BEGIN
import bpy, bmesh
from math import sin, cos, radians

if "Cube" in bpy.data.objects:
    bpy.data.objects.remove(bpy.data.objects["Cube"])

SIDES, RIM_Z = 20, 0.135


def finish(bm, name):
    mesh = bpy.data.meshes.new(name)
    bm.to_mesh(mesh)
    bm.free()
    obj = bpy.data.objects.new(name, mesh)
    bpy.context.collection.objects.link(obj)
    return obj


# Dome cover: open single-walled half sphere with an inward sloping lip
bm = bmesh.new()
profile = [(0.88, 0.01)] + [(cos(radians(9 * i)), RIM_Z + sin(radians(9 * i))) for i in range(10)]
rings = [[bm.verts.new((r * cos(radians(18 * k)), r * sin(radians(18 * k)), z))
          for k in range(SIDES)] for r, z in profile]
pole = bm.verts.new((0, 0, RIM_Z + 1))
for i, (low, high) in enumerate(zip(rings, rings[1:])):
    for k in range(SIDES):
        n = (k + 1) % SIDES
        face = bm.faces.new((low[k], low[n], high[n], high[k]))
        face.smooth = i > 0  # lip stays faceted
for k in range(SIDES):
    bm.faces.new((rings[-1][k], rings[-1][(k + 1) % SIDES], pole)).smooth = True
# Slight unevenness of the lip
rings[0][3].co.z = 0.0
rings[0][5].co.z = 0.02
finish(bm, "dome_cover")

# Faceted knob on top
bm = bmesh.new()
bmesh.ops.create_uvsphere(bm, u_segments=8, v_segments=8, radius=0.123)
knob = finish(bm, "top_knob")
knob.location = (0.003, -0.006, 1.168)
END
• Instructions for the task
Search the data for "rings". Copy each line that has it.

• Exercise output
rings = [[bm.verts.new((r * cos(radians(18 * k)), r * sin(radians(18 * k)), z))
for i, (low, high) in enumerate(zip(rings, rings[1:])):
    bm.faces.new((rings[-1][k], rings[-1][(k + 1) % SIDES], pole)).smooth = True
rings[0][3].co.z = 0.0
rings[0][5].co.z = 0.02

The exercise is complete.